Start of Given information

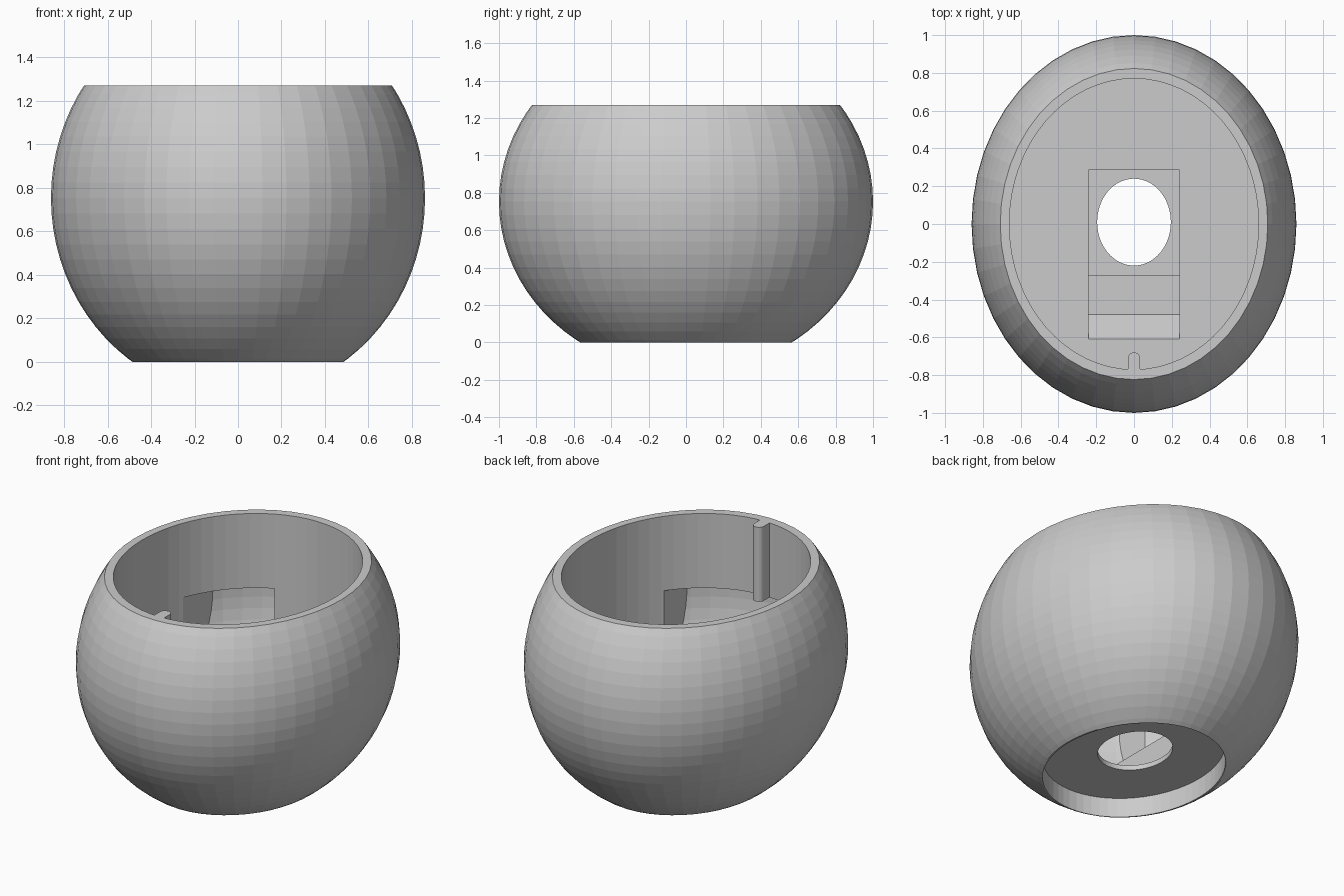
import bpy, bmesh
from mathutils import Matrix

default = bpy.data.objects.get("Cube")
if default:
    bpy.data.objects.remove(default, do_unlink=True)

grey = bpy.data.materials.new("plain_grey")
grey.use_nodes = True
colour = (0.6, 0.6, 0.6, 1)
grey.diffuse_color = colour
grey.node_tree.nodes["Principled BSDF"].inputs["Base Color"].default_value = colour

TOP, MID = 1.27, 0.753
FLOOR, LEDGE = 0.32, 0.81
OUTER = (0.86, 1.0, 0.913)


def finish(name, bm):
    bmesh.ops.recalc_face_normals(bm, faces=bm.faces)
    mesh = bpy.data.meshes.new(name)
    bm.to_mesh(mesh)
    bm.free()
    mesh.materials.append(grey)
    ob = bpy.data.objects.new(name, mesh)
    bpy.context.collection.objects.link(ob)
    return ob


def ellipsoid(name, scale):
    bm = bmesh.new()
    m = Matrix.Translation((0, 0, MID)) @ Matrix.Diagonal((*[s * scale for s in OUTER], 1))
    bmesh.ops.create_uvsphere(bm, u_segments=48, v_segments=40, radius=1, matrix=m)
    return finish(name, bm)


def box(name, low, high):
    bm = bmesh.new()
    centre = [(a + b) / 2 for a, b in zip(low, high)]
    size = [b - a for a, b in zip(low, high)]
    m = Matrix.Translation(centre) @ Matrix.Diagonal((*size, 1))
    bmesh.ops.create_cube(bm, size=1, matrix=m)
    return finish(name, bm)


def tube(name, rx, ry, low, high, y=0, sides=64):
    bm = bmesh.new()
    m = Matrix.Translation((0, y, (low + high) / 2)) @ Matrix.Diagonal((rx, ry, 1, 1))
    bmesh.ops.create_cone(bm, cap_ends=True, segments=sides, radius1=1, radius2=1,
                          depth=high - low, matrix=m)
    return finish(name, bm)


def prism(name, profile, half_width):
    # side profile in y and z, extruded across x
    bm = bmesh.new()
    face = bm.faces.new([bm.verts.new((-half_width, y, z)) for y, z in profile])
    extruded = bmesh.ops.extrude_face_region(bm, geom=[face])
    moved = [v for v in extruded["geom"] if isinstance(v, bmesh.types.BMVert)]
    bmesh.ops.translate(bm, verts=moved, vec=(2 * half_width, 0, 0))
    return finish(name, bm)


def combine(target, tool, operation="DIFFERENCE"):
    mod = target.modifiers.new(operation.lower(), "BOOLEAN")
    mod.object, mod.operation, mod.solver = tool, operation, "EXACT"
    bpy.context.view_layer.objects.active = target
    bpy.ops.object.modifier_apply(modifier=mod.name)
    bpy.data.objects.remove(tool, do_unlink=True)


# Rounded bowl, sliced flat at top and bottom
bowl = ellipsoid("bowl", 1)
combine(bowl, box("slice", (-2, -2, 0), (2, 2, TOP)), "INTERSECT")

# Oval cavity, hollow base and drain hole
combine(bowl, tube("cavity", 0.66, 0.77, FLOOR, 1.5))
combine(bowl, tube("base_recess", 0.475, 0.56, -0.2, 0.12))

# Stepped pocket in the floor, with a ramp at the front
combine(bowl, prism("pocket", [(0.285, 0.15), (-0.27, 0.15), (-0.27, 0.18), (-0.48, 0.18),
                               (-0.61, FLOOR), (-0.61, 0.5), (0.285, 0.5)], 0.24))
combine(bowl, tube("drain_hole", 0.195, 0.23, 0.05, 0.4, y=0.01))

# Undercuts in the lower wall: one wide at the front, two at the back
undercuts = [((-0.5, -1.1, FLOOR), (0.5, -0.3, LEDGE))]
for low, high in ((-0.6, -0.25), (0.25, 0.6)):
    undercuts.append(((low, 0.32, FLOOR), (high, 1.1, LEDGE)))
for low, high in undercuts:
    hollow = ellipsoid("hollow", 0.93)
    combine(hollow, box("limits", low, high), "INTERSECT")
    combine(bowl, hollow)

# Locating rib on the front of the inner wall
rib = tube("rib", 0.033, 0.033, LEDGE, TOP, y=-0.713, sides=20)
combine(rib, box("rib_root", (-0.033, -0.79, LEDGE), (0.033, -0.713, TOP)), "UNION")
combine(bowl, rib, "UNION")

End of Given information
Start of Given information

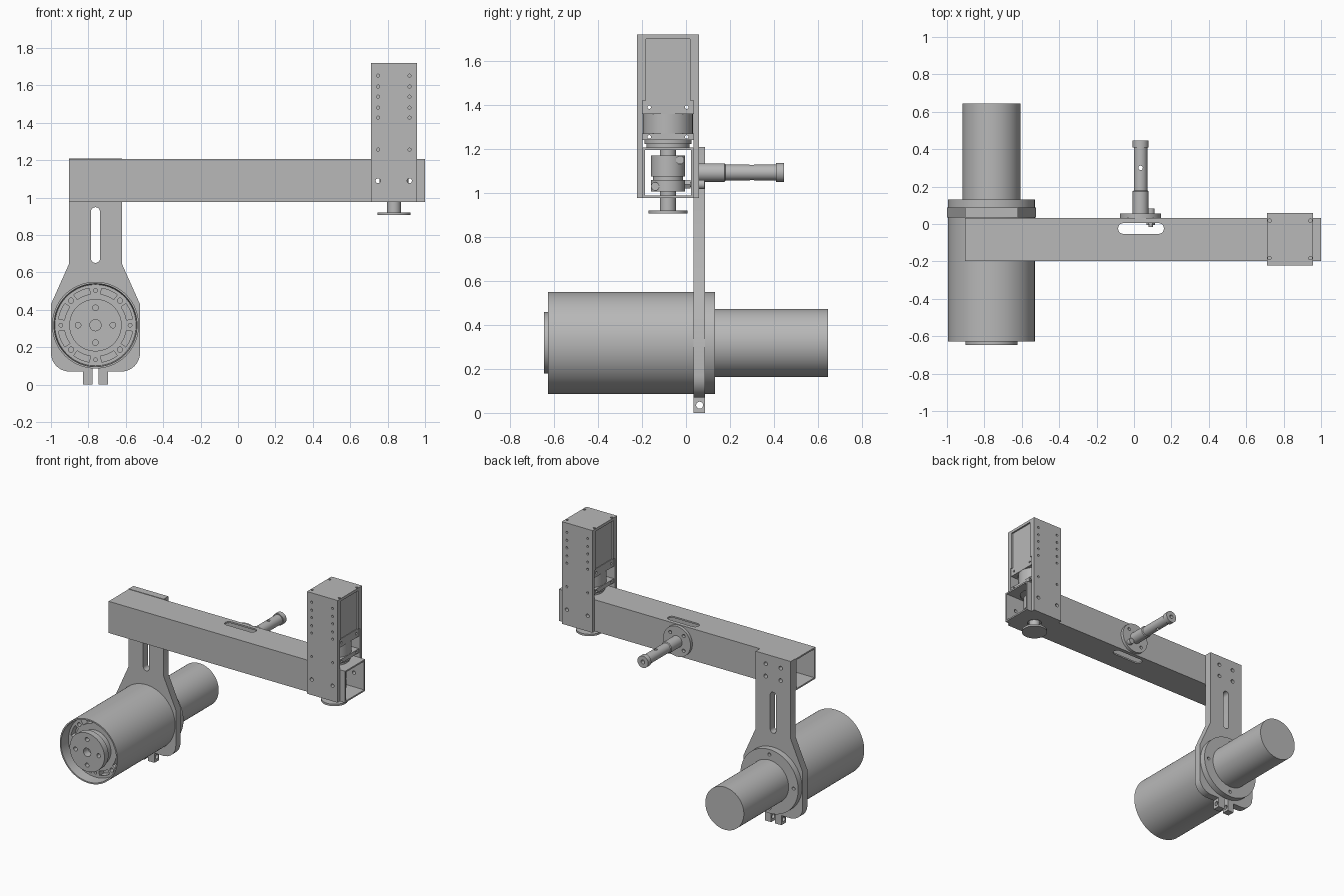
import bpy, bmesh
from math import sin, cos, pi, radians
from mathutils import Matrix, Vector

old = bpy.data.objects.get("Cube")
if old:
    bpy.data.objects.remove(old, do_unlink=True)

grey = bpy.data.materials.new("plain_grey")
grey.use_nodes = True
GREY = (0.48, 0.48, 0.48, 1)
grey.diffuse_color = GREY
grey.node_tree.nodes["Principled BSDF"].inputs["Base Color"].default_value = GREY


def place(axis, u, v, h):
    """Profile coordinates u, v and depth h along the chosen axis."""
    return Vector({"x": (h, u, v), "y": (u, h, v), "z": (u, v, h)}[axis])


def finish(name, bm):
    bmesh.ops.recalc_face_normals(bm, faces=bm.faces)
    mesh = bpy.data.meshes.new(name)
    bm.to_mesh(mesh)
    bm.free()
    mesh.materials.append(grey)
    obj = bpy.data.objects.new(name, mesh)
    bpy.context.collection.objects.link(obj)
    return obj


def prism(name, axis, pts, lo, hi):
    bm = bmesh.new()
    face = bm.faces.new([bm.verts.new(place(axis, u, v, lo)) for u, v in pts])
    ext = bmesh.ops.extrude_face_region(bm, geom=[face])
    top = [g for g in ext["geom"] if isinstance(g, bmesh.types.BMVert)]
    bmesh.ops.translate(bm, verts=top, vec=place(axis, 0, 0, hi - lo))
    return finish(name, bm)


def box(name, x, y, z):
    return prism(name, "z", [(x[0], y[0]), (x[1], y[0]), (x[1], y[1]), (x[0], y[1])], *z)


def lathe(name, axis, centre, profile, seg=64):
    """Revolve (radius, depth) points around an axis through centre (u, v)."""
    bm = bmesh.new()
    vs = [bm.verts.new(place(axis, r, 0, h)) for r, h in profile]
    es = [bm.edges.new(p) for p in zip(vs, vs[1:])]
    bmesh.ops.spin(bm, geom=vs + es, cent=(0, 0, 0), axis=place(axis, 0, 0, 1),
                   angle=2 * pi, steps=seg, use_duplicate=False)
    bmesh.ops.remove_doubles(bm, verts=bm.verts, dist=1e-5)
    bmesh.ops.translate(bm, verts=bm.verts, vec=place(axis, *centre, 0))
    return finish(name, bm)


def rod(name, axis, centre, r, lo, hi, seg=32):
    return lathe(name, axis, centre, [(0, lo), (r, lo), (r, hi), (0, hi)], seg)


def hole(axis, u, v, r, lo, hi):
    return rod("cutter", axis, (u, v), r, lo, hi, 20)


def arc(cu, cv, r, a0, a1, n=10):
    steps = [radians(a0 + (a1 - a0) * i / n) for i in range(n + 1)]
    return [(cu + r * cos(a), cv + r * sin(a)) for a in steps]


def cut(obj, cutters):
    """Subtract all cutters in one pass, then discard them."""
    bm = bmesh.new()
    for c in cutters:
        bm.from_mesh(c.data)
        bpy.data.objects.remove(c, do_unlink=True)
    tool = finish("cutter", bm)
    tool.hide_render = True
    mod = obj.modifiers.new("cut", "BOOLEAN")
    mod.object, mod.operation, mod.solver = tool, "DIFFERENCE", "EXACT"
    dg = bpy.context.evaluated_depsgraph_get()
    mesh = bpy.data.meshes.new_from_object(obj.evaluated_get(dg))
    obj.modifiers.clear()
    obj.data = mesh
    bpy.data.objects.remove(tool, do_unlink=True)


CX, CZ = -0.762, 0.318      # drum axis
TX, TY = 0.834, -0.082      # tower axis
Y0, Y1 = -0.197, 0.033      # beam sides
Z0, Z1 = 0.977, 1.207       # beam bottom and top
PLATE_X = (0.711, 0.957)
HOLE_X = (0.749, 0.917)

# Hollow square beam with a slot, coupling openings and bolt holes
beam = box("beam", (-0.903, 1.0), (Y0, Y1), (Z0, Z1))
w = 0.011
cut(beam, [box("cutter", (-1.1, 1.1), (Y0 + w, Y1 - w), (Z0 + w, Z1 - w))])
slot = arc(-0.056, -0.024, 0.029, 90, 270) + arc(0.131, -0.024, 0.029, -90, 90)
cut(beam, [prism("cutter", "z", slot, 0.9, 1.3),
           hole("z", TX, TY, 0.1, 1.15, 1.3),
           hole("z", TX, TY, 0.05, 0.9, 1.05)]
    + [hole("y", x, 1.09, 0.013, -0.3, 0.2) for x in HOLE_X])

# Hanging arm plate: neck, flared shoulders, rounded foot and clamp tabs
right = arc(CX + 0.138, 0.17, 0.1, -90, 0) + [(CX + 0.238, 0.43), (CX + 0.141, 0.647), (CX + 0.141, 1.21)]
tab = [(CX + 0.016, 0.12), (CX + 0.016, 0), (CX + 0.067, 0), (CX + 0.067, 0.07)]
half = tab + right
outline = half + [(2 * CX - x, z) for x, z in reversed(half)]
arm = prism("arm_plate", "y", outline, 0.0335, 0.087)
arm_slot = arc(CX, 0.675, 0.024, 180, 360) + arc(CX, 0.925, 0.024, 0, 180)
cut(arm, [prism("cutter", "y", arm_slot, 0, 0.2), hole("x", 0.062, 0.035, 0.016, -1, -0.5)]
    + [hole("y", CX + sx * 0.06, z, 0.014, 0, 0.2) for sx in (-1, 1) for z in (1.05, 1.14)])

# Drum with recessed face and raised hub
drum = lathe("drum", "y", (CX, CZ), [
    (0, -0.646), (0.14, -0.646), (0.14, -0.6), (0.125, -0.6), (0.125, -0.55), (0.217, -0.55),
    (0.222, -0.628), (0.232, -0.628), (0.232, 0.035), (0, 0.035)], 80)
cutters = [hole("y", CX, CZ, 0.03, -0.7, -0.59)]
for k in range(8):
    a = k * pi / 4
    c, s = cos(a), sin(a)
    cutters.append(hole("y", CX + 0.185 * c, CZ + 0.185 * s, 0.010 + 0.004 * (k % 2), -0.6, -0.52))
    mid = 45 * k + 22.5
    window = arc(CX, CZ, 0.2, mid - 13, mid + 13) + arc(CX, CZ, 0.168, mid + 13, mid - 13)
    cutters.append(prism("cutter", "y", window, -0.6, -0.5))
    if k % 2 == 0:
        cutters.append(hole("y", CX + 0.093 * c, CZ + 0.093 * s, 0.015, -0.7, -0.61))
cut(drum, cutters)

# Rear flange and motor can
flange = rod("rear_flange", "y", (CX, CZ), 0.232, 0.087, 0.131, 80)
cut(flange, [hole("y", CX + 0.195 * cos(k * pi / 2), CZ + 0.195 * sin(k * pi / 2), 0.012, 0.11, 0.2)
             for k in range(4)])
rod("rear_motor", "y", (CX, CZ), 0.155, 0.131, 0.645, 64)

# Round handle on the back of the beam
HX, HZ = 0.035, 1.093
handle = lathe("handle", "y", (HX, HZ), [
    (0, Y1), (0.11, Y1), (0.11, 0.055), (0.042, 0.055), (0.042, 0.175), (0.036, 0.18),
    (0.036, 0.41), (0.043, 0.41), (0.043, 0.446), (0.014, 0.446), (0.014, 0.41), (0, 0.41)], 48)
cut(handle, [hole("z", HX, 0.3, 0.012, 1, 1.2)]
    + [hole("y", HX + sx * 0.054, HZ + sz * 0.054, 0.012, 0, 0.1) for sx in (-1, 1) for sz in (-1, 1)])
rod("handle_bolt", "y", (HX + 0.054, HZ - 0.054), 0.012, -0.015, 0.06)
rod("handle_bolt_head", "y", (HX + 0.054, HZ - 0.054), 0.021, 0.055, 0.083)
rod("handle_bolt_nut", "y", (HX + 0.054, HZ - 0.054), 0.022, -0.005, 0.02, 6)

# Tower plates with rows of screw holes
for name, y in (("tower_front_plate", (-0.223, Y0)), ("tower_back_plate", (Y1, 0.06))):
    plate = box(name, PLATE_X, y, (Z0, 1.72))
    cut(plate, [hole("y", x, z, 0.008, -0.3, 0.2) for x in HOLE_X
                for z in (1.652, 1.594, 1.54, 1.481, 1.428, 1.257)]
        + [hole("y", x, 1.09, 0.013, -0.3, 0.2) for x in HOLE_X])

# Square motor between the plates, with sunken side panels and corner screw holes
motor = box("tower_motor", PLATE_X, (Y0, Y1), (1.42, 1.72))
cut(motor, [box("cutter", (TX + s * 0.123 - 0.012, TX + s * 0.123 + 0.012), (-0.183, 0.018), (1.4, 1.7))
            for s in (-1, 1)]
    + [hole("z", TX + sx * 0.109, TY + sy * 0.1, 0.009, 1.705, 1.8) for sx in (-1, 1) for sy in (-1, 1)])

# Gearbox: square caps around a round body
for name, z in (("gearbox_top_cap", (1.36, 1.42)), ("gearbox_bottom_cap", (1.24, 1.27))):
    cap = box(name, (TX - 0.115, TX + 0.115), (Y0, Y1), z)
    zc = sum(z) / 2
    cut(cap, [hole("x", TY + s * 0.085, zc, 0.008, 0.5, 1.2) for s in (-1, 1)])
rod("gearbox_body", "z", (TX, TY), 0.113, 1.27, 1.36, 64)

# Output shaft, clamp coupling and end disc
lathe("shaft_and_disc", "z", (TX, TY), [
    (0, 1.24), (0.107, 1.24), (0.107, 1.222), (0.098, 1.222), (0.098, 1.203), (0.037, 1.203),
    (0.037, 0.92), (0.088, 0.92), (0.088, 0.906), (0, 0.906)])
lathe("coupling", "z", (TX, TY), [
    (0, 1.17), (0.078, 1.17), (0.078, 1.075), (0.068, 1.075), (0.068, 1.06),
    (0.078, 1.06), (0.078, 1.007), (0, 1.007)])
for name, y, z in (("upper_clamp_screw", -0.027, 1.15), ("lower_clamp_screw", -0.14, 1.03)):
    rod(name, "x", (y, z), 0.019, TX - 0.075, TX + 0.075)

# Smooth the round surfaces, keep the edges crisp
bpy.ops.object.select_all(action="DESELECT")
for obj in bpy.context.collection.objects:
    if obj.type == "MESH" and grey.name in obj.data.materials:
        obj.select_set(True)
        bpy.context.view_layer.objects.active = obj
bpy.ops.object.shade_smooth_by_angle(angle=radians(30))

End of Given information

_Exercise_:
Copy the lines from the entries above in which the word "cutters" appears.

_Response_:
def cut(obj, cutters):
    """Subtract all cutters in one pass, then discard them."""
    for c in cutters:
cutters = [hole("y", CX, CZ, 0.03, -0.7, -0.59)]
    cutters.append(hole("y", CX + 0.185 * c, CZ + 0.185 * s, 0.010 + 0.004 * (k % 2), -0.6, -0.52))
    cutters.append(prism("cutter", "y", window, -0.6, -0.5))
        cutters.append(hole("y", CX + 0.093 * c, CZ + 0.093 * s, 0.015, -0.7, -0.61))
cut(drum, cutters)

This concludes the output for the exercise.